41 Roux-en-Y Gastric partitioning – distal ileum, proximal jejunum Often for “bariatric” purposes (wt. loss)Wt loss for 12 – 18 wks with 50 – 60% excess wt. Loss
42 Roux-en-Y Nutritional Goals: Prevent deficiencies Promote eating, lifestyle changes to maintain lossesMechanical soft diet ~ 3 mo., then solid foodsSmall amounts – 1 oz. To 1 cupOvereating = N & V, reflux
43 Vagotomy Severing all or part of the vagus nerves to the stomach With partial gastrectomy or pyroplastySignificant decrease in acid secretion“truncal vagotomy” – no vagal stimulation to liver, pancreas, other organs, stomach“selective vagotomy” or “parietal cell vagotomy” – eliminates stimulation to stomach
44 Diet Post Gastric Surgery Ice chips allowed hours after surgery. Some tolerate warm water better than ice chips or cold waterClear liquids such as broth, bouillon, unsweetened gelatin, diluted unsweetened fruit juiceInitiate postgastrectomy diet and gradually progress to general diet as toleratedMonitor iron, B12, and folic acid status
45 Dumping SyndromeComplex physiologic response to the rapid emptying of hypertonic contents into the duodenum and jejunumDumping syndrome occurs as a result of total or subtotal gastrectomy and is associated with mild to severe symptoms including abdominal distention, systemic systems (bloating, flatulence, pain, diarrhea), and reactive hypoglycemia.
46 Dumping Syndrome Rapid movement of hypertonic chyme into jejunum Fluid drawn into bowel by osmosis to dilute concentrated mass of foodVolume of circulating blood decreasesTachycardia (rapid heart rate)Dizziness, flushingDiaphoresis (profuse sweating)Orthostatic hypotension
47 Dumping Syndrome – Dietary Treatment Small meals spread throughout dayHigh protein (20%), moderate fat (30 – 40%), complex CHO as toleratedVery small amts of concentrated sweetsFood and drink should be moderate in temperatureUse caution with high fiber foods – use pectin to decrease transit time, glucose absorptionTake liquids between meals in small amounts (1/2 to 1 cup)
48 Dumping Syndrome Dietary Treatment Lactose transit – poorly toleratedMedium-chain triglycerides-steatorrheaEat slowly, chew food thoroughlyIf dumping is a problem, have patient lie down minutes after meals to retard transit to small bowelSource: Am Diet Assoc. Manual of Clinical Nutr, 6th Edition.

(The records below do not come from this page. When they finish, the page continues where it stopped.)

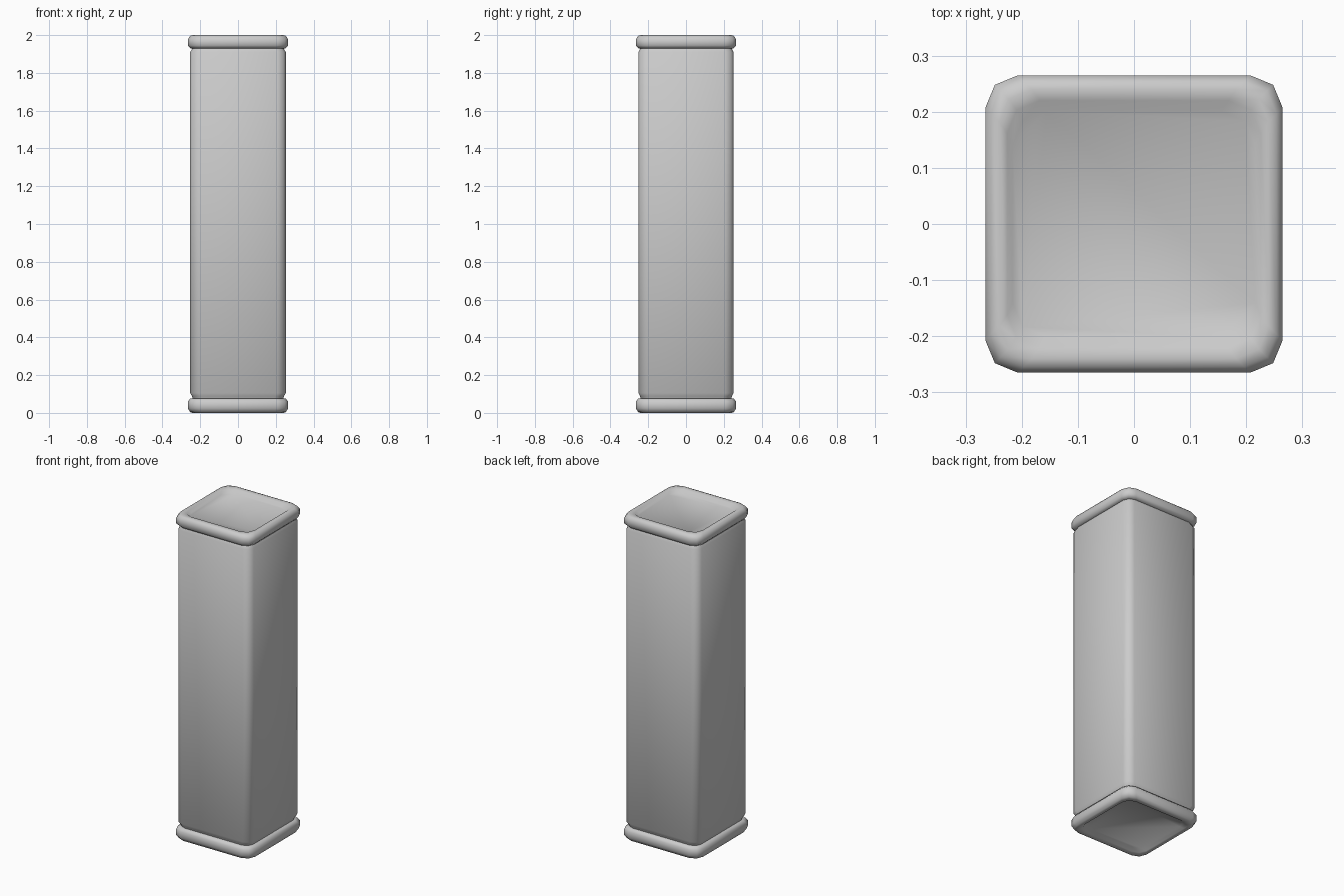
import bpy
import bmesh
import math

cube = bpy.data.objects.get("Cube")
if cube:
    bpy.data.objects.remove(cube, do_unlink=True)

grey = bpy.data.materials.new("light grey")
grey.use_nodes = True
colour = (0.6, 0.6, 0.6, 1)
grey.diffuse_color = colour
grey.node_tree.nodes["Principled BSDF"].inputs["Base Color"].default_value = colour


def rounded_square(hx, hy, radius, segments):
    """Outline of a rectangle with rounded corners, counter-clockwise."""
    points = []
    for k, (sx, sy) in enumerate([(1, 1), (-1, 1), (-1, -1), (1, -1)]):
        for i in range(segments + 1):
            a = math.pi / 2 * (k + i / segments)
            points.append((sx * (hx - radius) + radius * math.cos(a),
                           sy * (hy - radius) + radius * math.sin(a)))
    return points


def loft(name, profile, segments=2):
    """Capped stack of rounded squares; profile rows are half x, half y, radius, z."""
    bm = bmesh.new()
    rings = [[bm.verts.new((x, y, z)) for x, y in rounded_square(hx, hy, r, segments)]
             for hx, hy, r, z in profile]
    for low, high in zip(rings, rings[1:]):
        for i in range(len(low)):
            j = (i + 1) % len(low)
            bm.faces.new((low[i], low[j], high[j], high[i]))
    bm.faces.new(rings[0][::-1])
    bm.faces.new(rings[-1])
    bmesh.ops.recalc_face_normals(bm, faces=bm.faces)
    mesh = bpy.data.meshes.new(name)
    bm.to_mesh(mesh)
    bm.free()
    mesh.materials.append(grey)
    obj = bpy.data.objects.new(name, mesh)
    bpy.context.collection.objects.link(obj)
    bpy.ops.object.select_all(action="DESELECT")
    obj.select_set(True)
    bpy.context.view_layer.objects.active = obj
    bpy.ops.object.shade_smooth_by_angle(angle=math.radians(50))
    return obj


# Tall shaft with softened ends that tuck into the two rims
loft("shaft", [
    (0.238, 0.238, 0.045, 0.07),
    (0.243, 0.243, 0.045, 0.088),
    (0.253, 0.252, 0.045, 0.105),
    (0.253, 0.252, 0.045, 1.91),
    (0.243, 0.243, 0.045, 1.927),
    (0.238, 0.238, 0.045, 1.945),
])

# Rounded rim with a shallow recessed panel, from its shaft side outwards
rim = [
    (0.238, 0.238, 0.05, 0.070),
    (0.252, 0.252, 0.055, 0.070),
    (0.265, 0.265, 0.058, 0.055),
    (0.265, 0.265, 0.058, 0.022),
    (0.254, 0.254, 0.058, 0.004),
    (0.240, 0.240, 0.058, 0.000),
    (0.226, 0.220, 0.058, 0.004),
    (0.216, 0.201, 0.060, 0.020),
]
loft("top_rim", [(x, y, r, 2 - z) for x, y, r, z in rim])
loft("bottom_rim", [(x, y, r, z * 1.1) for x, y, r, z in rim])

49 Malabsorption, steatorrhea Post-surgical complications affecting nutrition:Fat soluble vitamins, calciumFolate, B12 (loss of intrinsic factor)Iron – better absorbed with acidSupplement may help
50 Drugs Commonly Used to Treat Gastrointestinal Disorders Antacids: lower acidityCimetidine (Tagamet), ranitidine (Zantac): block acid secretion by blocking histamine H2 receptorsProstaglandinsSucralfate: coats and protects surfaceColloidal bismuth: coats and protects surfaceCarbenoxolone: strengthens mucosal barrierTinidazole: antibiotic
51 Diseases of Stomach—cont’d Chronic gastritisPrecedes gastric lesion like cancer or ulcerH. pylori infection may causeSx—Indigestion, loss of appetite, feeling full, belching, epigastric pain, nausea, vomiting
52 Diseases of Stomach—cont’d Rx: Avoid foods not tolerated; soft consistency; regular meals; chew foods—Avoid highly seasoned foods; avoid excess liquid at mealsAtrophic gastritis:—Stomach cells atrophy—Loss of parietal cells—achlorhydria—Lose IF for B12 absorption
53 Disorders of the Stomach— Nutritional Care Lifestyle changes are an important component of the nutrition care plan.Patients with dyspepsia should avoid high-fat foods, sugar, caffeine, spices, and alcohol.
54 Diabetic Gastroparesis (Gastroparesis Diabeticorum) Delayed stomach emptying of solidsEtiology—autonomic neuropathyNausea, vomiting, bloating, painInsulin action and absorption of food not synchronizedPrescribe small frequent meals (may need liquid diet)Adjust insulin
55 Summary Upper GI disorders—H. pylori plays an important role Maintain individual tolerances as much as possible.